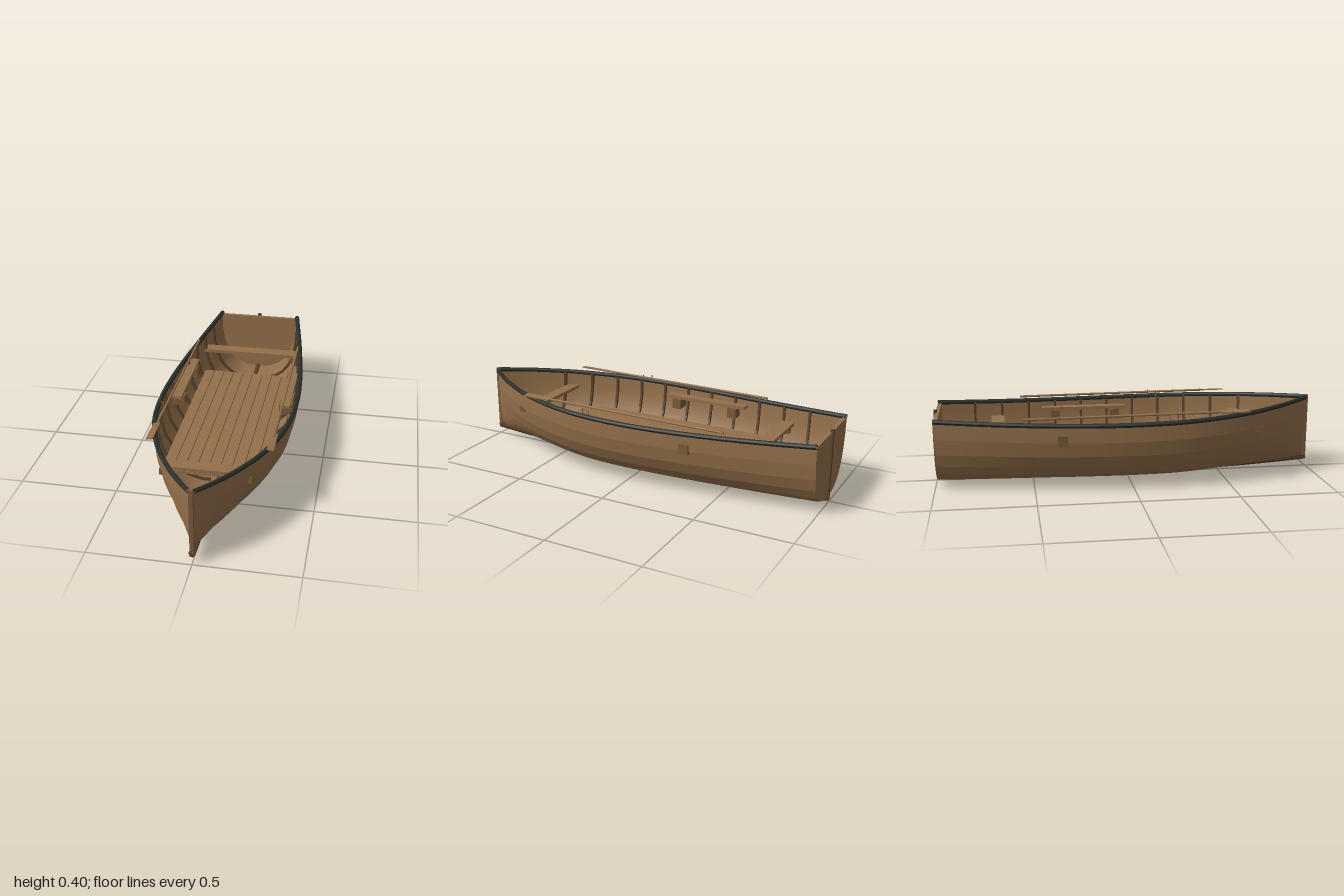
import * as THREE from 'three';
import { mergeGeometries } from 'three/addons/utils/BufferGeometryUtils.js';

const mat = (name, color) => new THREE.MeshStandardMaterial({ name, color, side: THREE.DoubleSide });
const V = (x, y, z) => new THREE.Vector3(x, y, z);

// Hull lines: half beam, sheer height and bottom height along z
const beamCurve = new THREE.SplineCurve([
  [-0.99, 0.232], [-0.6, 0.292], [-0.2, 0.338], [0.1, 0.347], [0.35, 0.322],
  [0.6, 0.247], [0.8, 0.143], [0.93, 0.052], [0.985, 0.008],
].map(p => new THREE.Vector2(...p))).getPoints(200);
function beam(z) {
  for (let i = 1; i < beamCurve.length; i++) {
    const a = beamCurve[i - 1], b = beamCurve[i];
    if (z <= b.x) return a.y + (b.y - a.y) * (z - a.x) / (b.x - a.x);
  }
  return 0.008;
}
const sheer = z => 0.343 + (z > -0.15 ? 0.044 * ((z + 0.15) / 1.14) ** 2 : 0.022 * ((z + 0.15) / 0.84) ** 2);
const bottom = z => 0.022 + (z > 0 ? 0.04 * z * z : 0.004 * z * z);

// Plank edges of the section, as fractions of half beam and depth
const NX = [0, 0.31, 0.53, 0.70, 0.83, 0.93, 0.985, 1];
const NY = [0, 0.015, 0.08, 0.18, 0.32, 0.51, 0.74, 1];
function node(z, i) {
  const t = Math.max(0, (z - 0.2) / 0.8);
  const k = 1 + 0.7 * t * t * (3 - 2 * t);
  return new THREE.Vector2(beam(z) * NX[i] ** k, bottom(z) + (sheer(z) - bottom(z)) * NY[i]);
}
// Node moved along the outward section normal
function shifted(z, i, d) {
  const a = node(z, Math.max(0, i - 1)), b = node(z, Math.min(7, i + 1));
  const t = b.sub(a).normalize(), p = node(z, i);
  return new THREE.Vector2(Math.max(0, p.x + t.y * d), p.y - t.x * d);
}
function widthAt(z, y) {
  for (let i = 1; i < 8; i++) {
    const a = node(z, i - 1), b = node(z, i);
    if (y <= b.y) return a.x + (b.x - a.x) * (y - a.y) / (b.y - a.y);
  }
  return beam(z);
}

// Surface through rows of points; solid bars are closed, capped and flat
function loft(rows, solid = false) {
  const n = rows[0].length, pos = [], idx = [];
  rows.forEach(r => r.forEach(p => pos.push(p.x, p.y, p.z)));
  for (let r = 0; r < rows.length - 1; r++)
    for (let c = 0; c < (solid ? n : n - 1); c++) {
      const d = (c + 1) % n, a = r * n, b = a + n;
      idx.push(a + c, b + c, a + d, a + d, b + c, b + d);
    }
  if (solid) for (let c = 1; c < n - 1; c++) {
    const e = (rows.length - 1) * n;
    idx.push(0, c, c + 1, e, e + c + 1, e + c);
  }
  let g = new THREE.BufferGeometry();
  g.setAttribute('position', new THREE.Float32BufferAttribute(pos, 3));
  g.setIndex(idx);
  if (solid) g = g.toNonIndexed();
  g.computeVertexNormals();
  return g;
}
const range = (a, b, n) => Array.from({ length: n + 1 }, (_, i) => a + (b - a) * i / n);

export function createModel() {
  const wood = mat('wood', 0x94704a);
  const midWood = mat('mid wood', 0x7a5b3c);
  const darkWood = mat('dark wood', 0x5a432c);
  const rimPaint = mat('rim paint', 0x2a302c);
  const boat = new THREE.Group();
  const add = (name, geo, m, parent = boat) => {
    const mesh = new THREE.Mesh(geo, m);
    mesh.name = name;
    parent.add(mesh);
    return mesh;
  };
  const box = (name, m, w, h, d, x, y, z) => add(name, new THREE.BoxGeometry(w, h, d), m).position.set(x, y, z);
  const zs = range(-0.985, 0.985, 60);

  // Overlapping planks, each with its narrow lower edge, and a smooth lining
  const planks = [], lining = [];
  for (const s of [1, -1]) {
    const at = (p, z) => V(s * p.x, p.y, z);
    const lap = z => 0.006 * Math.min(1, beam(z) / 0.15);
    for (let i = 0; i < 7; i++) {
      planks.push(loft(zs.map(z => [at(shifted(z, i, i ? lap(z) : 0), z), at(node(z, i + 1), z)])));
      if (i) planks.push(loft(zs.map(z => [at(node(z, i), z), at(shifted(z, i, lap(z)), z)])));
    }
    lining.push(loft(zs.map(z => NX.map((_, i) => at(shifted(z, i, -0.8 * lap(z)), z)))));
  }
  add('hullPlanks', mergeGeometries(planks), wood);
  add('hullLining', mergeGeometries(lining), wood);

  // Flat stern board
  const half = NX.map((_, i) => node(-0.985, i));
  const outline = [...half, ...half.slice(1).reverse().map(p => new THREE.Vector2(-p.x, p.y))];
  const transom = new THREE.ExtrudeGeometry(new THREE.Shape(outline), { depth: 0.02, bevelEnabled: false });
  add('transom', transom, wood).position.z = -0.992;
  box('sternPost', darkWood, 0.018, 0.37, 0.016, 0, 0.193, -0.992);

  // Stem, keel and inner keelson
  box('stem', midWood, 0.02, 0.34, 0.022, 0, 0.232, 0.985);
  add('keel', loft(range(-0.99, 0.995, 40).map(z => {
    const y = bottom(z);
    return [[-0.014, 0.006], [-0.014, -0.01], [-0.007, -0.02], [0.007, -0.02], [0.014, -0.01], [0.014, 0.006]]
      .map(([x, d]) => V(x, y + d, z));
  }), true), darkWood);
  add('keelson', loft(range(-0.97, 0.97, 40).map(z =>
    [[-0.008, 0], [0.008, 0], [0.008, 0.022], [-0.008, 0.022]].map(([x, d]) => V(x, bottom(z) + d, z))), true), darkWood);

  for (const s of [1, -1]) {
    const side = s > 0 ? 'left' : 'right';

    // Rounded dark rim along the top edge
    add(side + 'Gunwale', loft(range(-0.992, 0.985, 60).map(z => range(0, Math.PI * 2, 10).map(a =>
      V(s * Math.max(0, beam(z) + 0.001 + 0.013 * Math.cos(a)), sheer(z) + 0.003 + 0.012 * Math.sin(a), z)))), rimPaint);

    // Ribs bent to the inside of the planks
    for (let k = -6; k <= 4; k++) {
      const z = 0.08 + 0.146 * k;
      const corners = [[-0.006, -0.004], [-0.006, -0.018], [0.006, -0.018], [0.006, -0.004]];
      const rows = range(1, 7, 6).map(i => corners.map(([dz, d]) => {
        const p = shifted(z + dz, i, d);
        return V(s * p.x, p.y, z + dz);
      }));
      rows.unshift(rows[0].map(p => V(s * 0.04, p.y, p.z)));
      add(side + 'Rib', loft(rows, true), darkWood);
    }

    // Side bench on two blocks
    box(side + 'Bench', wood, 0.05, 0.016, 0.46, s * 0.288, 0.306, -0.2);
    box(side + 'BenchBlock', midWood, 0.08, 0.054, 0.05, s * 0.294, 0.271, -0.36);
    box(side + 'BenchBlock', midWood, 0.07, 0.054, 0.05, s * 0.289, 0.271, -0.03);

    // Blocks holding the thwart ends
    box(side + 'BowBlock', midWood, 0.05, 0.03, 0.04, s * 0.195, 0.272, 0.667);
    box(side + 'SternBlock', midWood, 0.035, 0.04, 0.04, s * 0.25, 0.24, -0.675);

    // Thole pins
    for (const [x, z] of [[0.341, 0.17], [0.321, 0.215]])
      add(side + 'TholePin', new THREE.CylinderGeometry(0.003, 0.003, 0.04, 8), midWood).position.set(s * x, 0.364, z);

    // Oar lying along the rim, blade forward
    const oar = new THREE.Group();
    oar.name = side + 'Oar';
    add('oarShaft', new THREE.CylinderGeometry(0.006, 0.006, 1.02, 10), wood, oar).rotation.x = Math.PI / 2;
    const blade = add('oarBlade', new THREE.BoxGeometry(0.034, 0.006, 0.15), wood, oar);
    blade.position.z = 0.555;
    blade.rotation.z = -s * 0.15;
    oar.position.set(s * 0.288, 0.381, -0.04);
    oar.rotation.x = -0.009;
    boat.add(oar);
  }

  // Cross seats cut to meet the hull sides
  for (const [name, z0, z1, y] of [['bowThwart', 0.598, 0.662, 0.281], ['sternThwart', -0.71, -0.64, 0.268]])
    add(name, loft([z0, z1].map(z => {
      const w = widthAt(z, y - 0.009) - 0.002;
      return [V(-w, y - 0.009, z), V(w, y - 0.009, z), V(w, y + 0.009, z), V(-w, y + 0.009, z)];
    }), true), wood);

  // Floor boards trimmed to the hull, over a dark bearer
  const floorY = 0.175;
  for (let i = -4; i <= 4; i++) {
    const edge = (Math.abs(i) + 0.5) * 0.057;
    const fit = range(-0.56, 0.53, 80).filter(z => widthAt(z, floorY) > edge);
    const a = fit[0], b = fit[fit.length - 1];
    box('floorBoard', wood, 0.0535, 0.012, b - a, i * 0.057, floorY, (a + b) / 2);
  }
  box('floorBearer', darkWood, 0.42, 0.006, 1.06, 0, floorY - 0.009, -0.02);

  return boat;
}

^^^^

Work instructions:
From the records above, quote only the lines running from the line with "return new THREE.Vector2(beam(z)" to the line with "for (let c = 0;", both lines included.

Task response:
  return new THREE.Vector2(beam(z) * NX[i] ** k, bottom(z) + (sheer(z) - bottom(z)) * NY[i]);
}
// Node moved along the outward section normal
function shifted(z, i, d) {
  const a = node(z, Math.max(0, i - 1)), b = node(z, Math.min(7, i + 1));
  const t = b.sub(a).normalize(), p = node(z, i);
  return new THREE.Vector2(Math.max(0, p.x + t.y * d), p.y - t.x * d);
}
function widthAt(z, y) {
  for (let i = 1; i < 8; i++) {
    const a = node(z, i - 1), b = node(z, i);
    if (y <= b.y) return a.x + (b.x - a.x) * (y - a.y) / (b.y - a.y);
  }
  return beam(z);
}

// Surface through rows of points; solid bars are closed, capped and flat
function loft(rows, solid = false) {
  const n = rows[0].length, pos = [], idx = [];
  rows.forEach(r => r.forEach(p => pos.push(p.x, p.y, p.z)));
  for (let r = 0; r < rows.length - 1; r++)
    for (let c = 0; c < (solid ? n : n - 1); c++) {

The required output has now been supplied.